When two companies merge, or one is acquired by another, the immediate reaction from many stakeholders is trepidation.
Employees may fear for their jobs or benefits. Stockholders worry about profits. Customers wonder about the quality of the product.
At Ceisler Media & Issue Advocacy, we’ve worked hand-in-hand with business owners as they’ve gone through the process of merger and acquisition. Our job is to help them get the proper message out to all concerned parties.
And, in doing so, we are always guided by one word: Reassurance.
Clearly, transactions like this are not always good news for all sides. After all, the point of a merger is efficiency and that often translates to fewer employees. When two organizations become one, they don’t need two chief financial officers or, perhaps, as many workers at the plant.
But the goal, of course, is the greater good. We aim to reassure everyone involved that the changes will ultimately be beneficial for the future of the company, its investors, its workers and its customers.
Recently, we worked with a large educational services company that was acquired by a much smaller company. It was that rare case of a minnow swallowing a whale. Concern rippled through the staff of the company being taken over. We needed to let them know they were in no current danger of losing their jobs. Reassurance.
In another case, we represented a high-end restaurant group that was bought out by a larger restaurant company. It’s fair to say that the purchasing group’s chain of restaurants were more basic, in both price and menu. We moved to let all concerned parties – including patrons – know that the fancy eateries’ quality would not be compromised. Reassurance.
The first order of business in both cases was to help the companies’ leaders prepare their message breaking the news to high-ranking managers. Those managers, in turn, explained the changes to groups of employees.
In-person meetings are always best in these cases because impactful news deserves personal attention. Something might get lost in translation, even in well-written memos. Ceisler Media experts helped the managers prepare scripts they could read or use as cheat sheets. We also equipped them with likely questions and appropriate answers.

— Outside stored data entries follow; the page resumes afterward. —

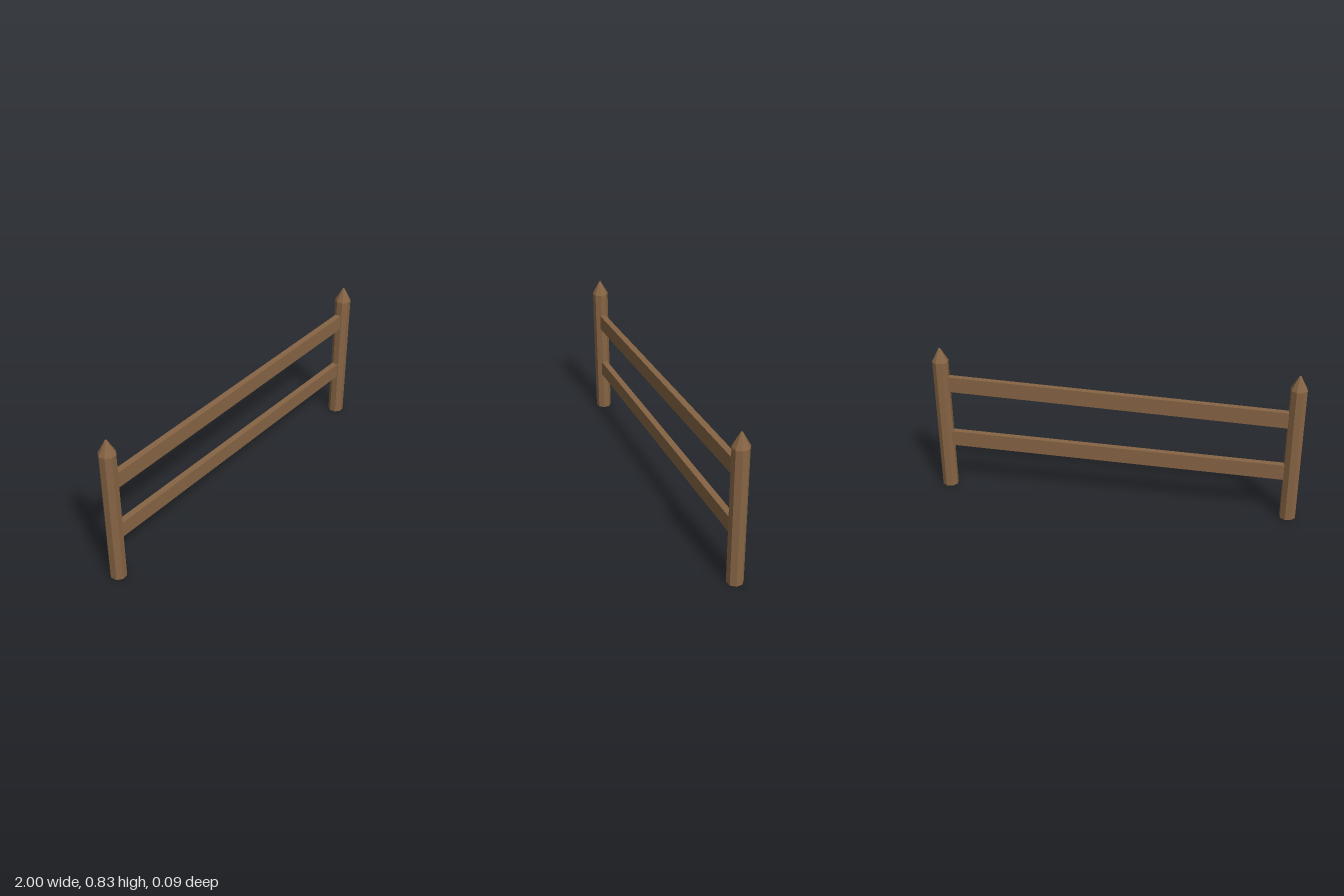
import * as THREE from 'three';

export function createModel() {
  const group = new THREE.Group();
  group.name = 'fence';
  const wood = new THREE.MeshStandardMaterial({ color: 0x866444, flatShading: true });
  wood.name = 'brown wood';

  const SIDES = 8;
  const TURN = -THREE.MathUtils.degToRad(14.5);
  const add = (parent, name, geometry, x, y, z = 0) => {
    const mesh = new THREE.Mesh(geometry, wood);
    mesh.name = name;
    mesh.position.set(x, y, z);
    parent.add(mesh);
    return mesh;
  };

  // Octagonal posts with pointed, slightly overhanging caps
  const shaftHeight = 0.758, capHeight = 0.075;
  for (const side of [1, -1]) {
    const post = new THREE.Group();
    post.name = side > 0 ? 'leftPost' : 'rightPost';
    post.position.x = side * 0.955;
    add(post, 'shaft', new THREE.CylinderGeometry(0.044, 0.044, shaftHeight, SIDES, 1, false, TURN), 0, shaftHeight / 2);
    add(post, 'pointedCap', new THREE.CylinderGeometry(0.005, 0.0457, capHeight, SIDES, 1, false, TURN), 0, shaftHeight + capHeight / 2);
    group.add(post);
  }

  // Slightly tilted rails, with ends buried in the posts
  const rails = [
    ['upperRail', 0.606, 0.087, 0.0242],
    ['lowerRail', 0.288, 0.086, 0.0129],
  ];
  for (const [name, y, height, slope] of rails) {
    const rail = add(group, name, new THREE.BoxGeometry(1.86, height, 0.034), 0, y);
    rail.rotation.z = Math.atan(slope);
  }
  return group;
}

If an in-person meeting is not possible with every employee, we recommend video as an option. In these cases, the spoken word is almost always more effective than the written word.
Then there are the customers. In the case of our educational services company, we needed to reassure affected school districts that, even after taking on a large debt service, the newly created firm could still deliver the excellent service they were used to receiving. So Ceisler’s team helped company executives script phone calls to every school district.
For that restaurant acquisition, a main objective was to tell customers of the fancy establishments that food quality would be as good as ever. So we told frontline staffers to refer any customer questions to management. In these deals, worker bees are usually the least affected – you still need cooks and servers and busboys. The savings come in the back office – accountants, IT staff, HR people. Once those frontline employees understand their jobs are secure, they are happy to support the company and turnover inquiries to managers.
Keep in mind that any written materials for employees could make their way to news media.
Remember that if you are preparing an email blast or letter.
Ah yes, the media. Once employees have been informed, it’s time to broadcast the news – if there is a reason to do so. Sometimes the mergers or acquisitions aren’t all that interesting to media or there is no benefit to coverage. That’s a determination a Ceisler Media communications expert can help make. We have had cases where one company bought another to bail it out. It was not in either’s interest to publicize the deal.
If, however, there is a benefit to publicly sharing the news – or if it somehow gets out inadvertently – you’ve got to prepare your messaging. Come up with as many questions and strategic answers as you can for media interviews. Conduct mock interviews with the CEO. Know that when you go to the media you are talking to all of your audiences, as well as employees who already know the news.
Even as you prepare the message, realize ahead that you may not be able to answer all questions. False information may get out there. Sometimes you have to stay silent because you cannot validate – or dispel – a rumor.
One final point: The mergers and acquisitions we typically hear about in media are the huge ones. The rules change in those mega-cases because they receive so much scrutiny. But for the average case, following a systematic plan of reassurance for all audiences will produce the best results.
Note: PPRA is composed of many distinct organizations and individuals, each with different perspectives and specializations in diverse areas of public relations. Many of these members’ websites feature blogs with valuable insights and advice, and we would like to make this content available to you. Periodically, we will repost content from member blogs. If you would like to see your company’s blog considered, email Stephen Krasowski at firstname.lastname@example.org.